With less than a month until the NSW State Election, the flurry of campaign activity can be all consuming (for both politicians and advocates alike). To avoid being caught up, and subsequently overwhelmed, in the pre-election commotion we are sharing some quick tips to prepare for the 25 March vote, and respond to the results.
Monitor closely in real-time
Although politicians are rarely camera-shy when it comes to media attention, the sheer volume of content around an election can make it difficult to keep track of what is being said (and who is saying it). To make sure you are catching all relevant updates related to your primary policy issues and industry, make sure to continuously monitor key socials and press statements by individuals and parties. Remember, it’s a 24 hour news cycle – so merely scrolling though the news headlines on the commute to the office will not be enough at election time.
This is particularly important to staying on top of the issues which are dominating the conversation, such as cashless gambling cards. By understanding the broader landscape you will help you know what relevant levers can be pulled to persuade policy-makers or to profile your agenda at the opportune time.
Overwhelmed already? Never miss a beat with Advoc8's political alerts, covering media releases, socials and Parliament. Reach out now for a demo.
Develop a 'red book/blue book' approach
A 'red book/blue book' approach is a valuable model for organisations and advocacy groups to use in preparing for the post-election political environment. You can think of your red book as the one you’ll share with external stakeholders, containing an overview of the organisation, key issues and key messages that you can hand over to the new government. Your blue book serves more as an internal strategic engagement plan.
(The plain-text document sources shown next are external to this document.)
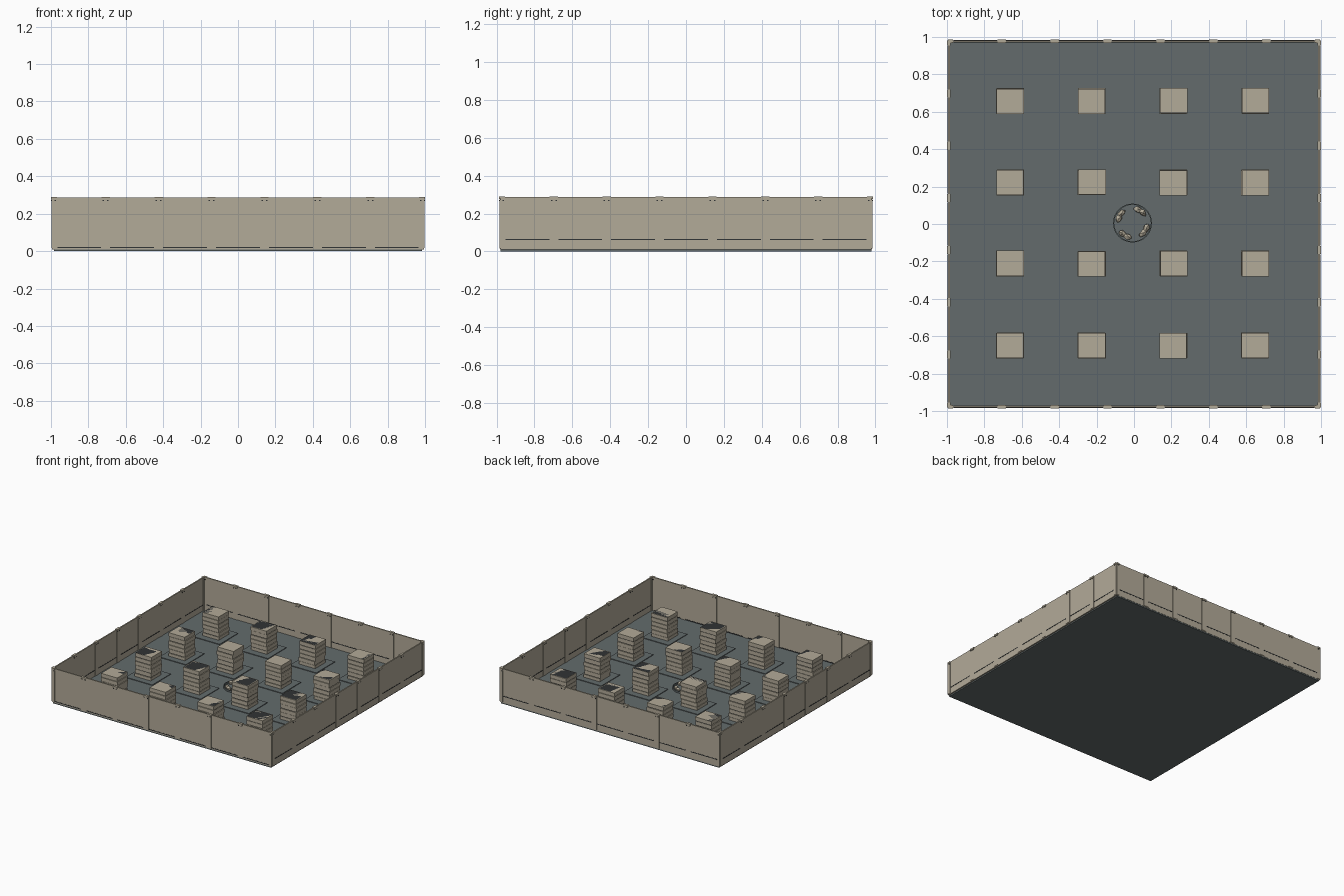
import bpy, bmesh, math, random
from mathutils import Matrix, Vector

if "Cube" in bpy.data.objects:
    bpy.data.objects.remove(bpy.data.objects["Cube"])

random.seed(4)
HX, HY = 0.99, 0.977        # wall centre lines
FLOOR, TOP = 0.016, 0.287


def material(name, rgb):
    m = bpy.data.materials.new(name)
    m.diffuse_color = (*rgb, 1)
    m.use_nodes = True
    m.node_tree.nodes["Principled BSDF"].inputs["Base Color"].default_value = m.diffuse_color
    return m


STONE = material("beige stone", (0.45, 0.405, 0.315))
SLATE = material("slate floor", (0.125, 0.148, 0.15))
DARK = material("dark joint", (0.03, 0.033, 0.035))


def add_box(bm, lo, hi, mat=0, rot=0.0):
    lo, hi = Vector(lo), Vector(hi)
    size = hi - lo
    mtx = (Matrix.Translation((lo + hi) / 2) @ Matrix.Rotation(rot, 4, 'Z')
           @ Matrix.Diagonal((*size, 1)))
    verts = bmesh.ops.create_cube(bm, size=1, matrix=mtx)["verts"]
    for f in {f for v in verts for f in v.link_faces}:
        f.material_index = mat


def finish(bm, name, mats):
    me = bpy.data.meshes.new(name)
    bm.to_mesh(me)
    bm.free()
    for m in mats:
        me.materials.append(m)
    ob = bpy.data.objects.new(name, me)
    bpy.context.collection.objects.link(ob)
    return ob


# floor slab
bm = bmesh.new()
add_box(bm, (-0.985, -0.98, 0), (0.985, 0.98, FLOOR))
finish(bm, "floor_slab", [SLATE])


# one wall along local x, with outside toward local -y
def wall(name, length, offset, angle, strip_z):
    bm = bmesh.new()
    h = length / 2
    add_box(bm, (-h, -0.005, 0.01), (h, 0.005, TOP))
    step = length / 7
    for i in range(8):
        x = -h + i * step
        a, b = max(x - 0.022, -h - 0.004), min(x + 0.022, h + 0.004)
        # flat post and top clamp
        add_box(bm, (a, -0.008, FLOOR), (b, 0.008, TOP - 0.012))
        add_box(bm, (a, -0.01, TOP - 0.01), (b, 0.01, TOP + 0.003))
        # clamp bolts
        for s in (-0.012, 0.012):
            if abs(x + s) < h:
                add_box(bm, (x + s - 0.004, -0.0095, TOP - 0.02),
                        (x + s + 0.004, 0.0095, TOP - 0.014), 1)
        # dark joint between posts near the foot
        if i < 7:
            add_box(bm, (x + 0.024, -0.0065, strip_z - 0.003),
                    (x + step - 0.024, 0.0065, strip_z + 0.003), 1)
    bm.transform(Matrix.Rotation(angle, 4, 'Z') @ Matrix.Translation((0, -offset, 0)))
    finish(bm, name, [STONE, DARK])


wall("front_wall", 2 * HX, HY, 0, 0.02)
wall("right_wall", 2 * HY, HX, math.pi / 2, 0.064)
wall("back_wall", 2 * HX, HY, math.pi, 0.064)
wall("left_wall", 2 * HY, HX, -math.pi / 2, 0.064)

# stacked block pillars on thin floor plates
LAYERS, H = 6, 0.2
for i, cx in enumerate((-0.663, -0.226, 0.211, 0.647)):
    for j, cy in enumerate((-0.649, -0.212, 0.222, 0.658)):
        bm = bmesh.new()
        add_box(bm, (cx - 0.12, cy - 0.12, FLOOR - 0.005),
                (cx + 0.12, cy + 0.12, FLOOR + 0.005))
        finish(bm, f"floor_plate_{i}_{j}", [SLATE])
        bm = bmesh.new()
        add_box(bm, (cx - 0.068, cy - 0.062, FLOOR),
                (cx + 0.068, cy + 0.062, FLOOR + H - 0.004), 1)
        for k in range(LAYERS):
            z = FLOOR + k * H / LAYERS
            dx, dy = random.uniform(-.003, .003), random.uniform(-.003, .003)
            add_box(bm, (cx + dx - 0.073, cy + dy - 0.067, z),
                    (cx + dx + 0.073, cy + dy + 0.067, z + H / LAYERS - 0.004))
        finish(bm, f"block_pillar_{i}_{j}", [STONE, DARK])

# central ring: low tube with four rough stones inside
bm = bmesh.new()
N = 32
rings = []
for r, z in ((0.104, FLOOR), (0.104, FLOOR + 0.014), (0.098, FLOOR + 0.014), (0.098, FLOOR)):
    rings.append([bm.verts.new((-0.008 + r * math.cos(t * math.tau / N),
                                0.005 + r * math.sin(t * math.tau / N), z)) for t in range(N)])
for a, b in zip(rings, rings[1:] + rings[:1]):
    for t in range(N):
        u = (t + 1) % N
        bm.faces.new((a[t], a[u], b[u], b[t]))
bmesh.ops.recalc_face_normals(bm, faces=bm.faces)
finish(bm, "centre_ring", [SLATE])

bm = bmesh.new()
for deg in (150, 58, -32, 238):
    t = math.radians(deg)
    for d in (-0.2, 0.2):
        c = Vector((-0.008 + 0.078 * math.cos(t + d), 0.005 + 0.078 * math.sin(t + d), FLOOR + 0.011))
        m = (Matrix.Translation(c) @ Matrix.Rotation(t + d, 4, 'Z')
             @ Matrix.Diagonal((0.017, 0.026, 0.018, 1)))
        vs = bmesh.ops.create_icosphere(bm, subdivisions=1, radius=1, matrix=m)["verts"]
        for v in vs:
            v.co += Vector([random.uniform(-.003, .003) for _ in range(3)])
            v.co.z = max(v.co.z, FLOOR - 0.002)
finish(bm, "centre_stones", [STONE])
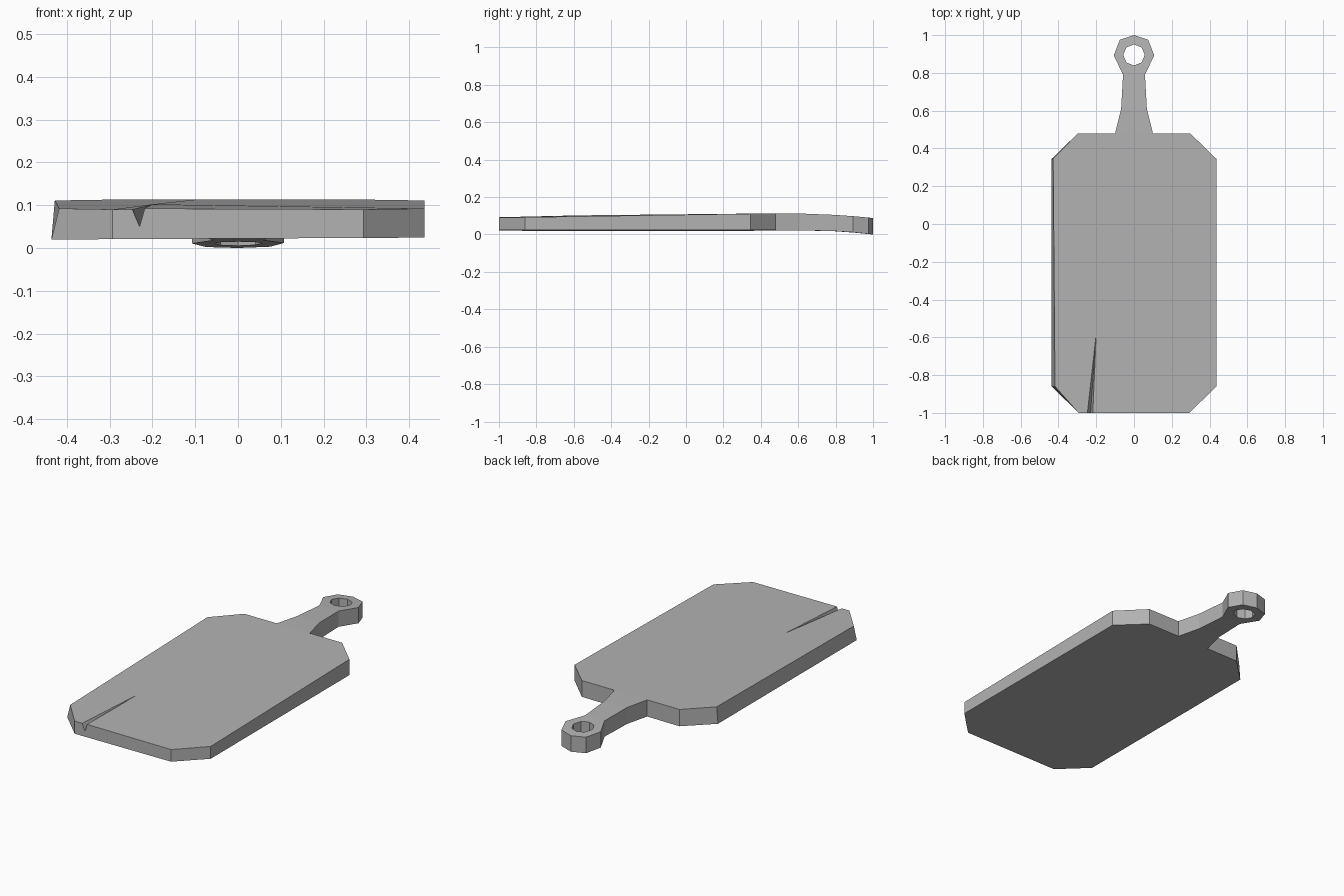
import bpy, bmesh, math

cube = bpy.data.objects.get("Cube")
if cube:
    bpy.data.objects.remove(cube)

grey = bpy.data.materials.new("plain grey")
grey.use_nodes = True
colour = (0.45, 0.45, 0.45, 1)
grey.diffuse_color = colour
grey.node_tree.nodes["Principled BSDF"].inputs["Base Color"].default_value = colour

# Side profile: y, underside height, upper height
PROFILE = [(-1, 0.022, 0.09), (0.48, 0.022, 0.113), (0.61, 0.022, 0.112),
           (0.79, 0.018, 0.105), (0.893, 0.011, 0.098), (1, 0.0, 0.088)]


def height(y, side):
    for a, b in zip(PROFILE, PROFILE[1:]):
        if y <= b[0]:
            t = (y - a[0]) / (b[0] - a[0])
            return a[side] + t * (b[side] - a[side])
    return PROFILE[-1][side]


bm = bmesh.new()


def pair(x, y, top_shift=0):
    """Matching lower and upper vertices at one outline point."""
    low = bm.verts.new((x, y, height(y, 1) + 0.005 * x))
    high = bm.verts.new((x + top_shift, y, height(y, 2)))
    return low, high


def caps(points):
    bm.faces.new([p[1] for p in points])
    bm.faces.new([p[0] for p in reversed(points)])


def walls(points):
    for a, b in zip(points, points[1:]):
        bm.faces.new((a[0], b[0], b[1], a[1]))


# Half outline from the front corner, up the handle, to the ring
half = [(0.293, -1), (0.436, -0.86), (0.436, 0.345), (0.297, 0.48),
        (0.1, 0.48), (0.068, 0.61), (0.058, 0.79),
        (0.107, 0.893), (0.075, 0.975)]
right = [pair(x, y) for x, y in half]
left_shift = {1: 0.018, 2: 0.008}          # leaning left edge
left = [pair(-x, y, left_shift.get(i, 0)) for i, (x, y) in enumerate(half)]
tip = pair(0, 1)
walls(right + [tip] + left[::-1])

# Split running in from the front edge
crack_left = bm.verts.new((-0.247, -1, 0.09))
crack_right = bm.verts.new((-0.218, -1, 0.092))
crack_deep = bm.verts.new((-0.23, -1, 0.05))
crack_end = bm.verts.new((-0.2, -0.58, 0.102))
bm.faces.new((crack_left, crack_deep, crack_end))
bm.faces.new((crack_deep, crack_right, crack_end))

# Board
body = right[:5] + left[4::-1]
bm.faces.new([p[1] for p in body] + [crack_left, crack_end, crack_right])
bm.faces.new([p[0] for p in reversed(body)])
bm.faces.new((left[0][0], right[0][0], right[0][1], crack_right,
              crack_deep, crack_left, left[0][1]))

# Handle
for i in (4, 5):
    caps([right[i], right[i + 1], left[i + 1], left[i]])

# Hanging ring with an eight-sided hole
hole = []
for i in range(8):
    a = math.radians(45 * i - 45)
    hole.append(pair(0.057 * math.cos(a), 0.895 + 0.056 * math.sin(a)))
rim = right[6:] + [tip] + left[:5:-1]
for i in range(6):
    caps([rim[i], rim[i + 1], hole[i + 1], hole[i]])
caps([rim[6], rim[0], hole[0], hole[7], hole[6]])
walls((hole + hole[:1])[::-1])

bmesh.ops.recalc_face_normals(bm, faces=bm.faces)
mesh = bpy.data.meshes.new("cutting_board")
bm.to_mesh(mesh)
bm.free()
mesh.materials.append(grey)
board = bpy.data.objects.new("cutting_board", mesh)
bpy.context.scene.collection.objects.link(board)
See Advoc8’s guide on why this approach is of value, and how to make it work for your organisation, here.
Saying congratulations!...or commiserations…
Although the results may still be too close to call, one guarantee is that this election will have some winners and some losers. Regardless of what the voters decide, it is important to think about maintaining (or establishing) your government relationships – elections are a time to congratulate new (and returning) Ministers and thank outgoing ones (you never know where they'll reappear).
Stuck on what to say? We have you covered! Download our Congratulations and Commiserations letter templates here.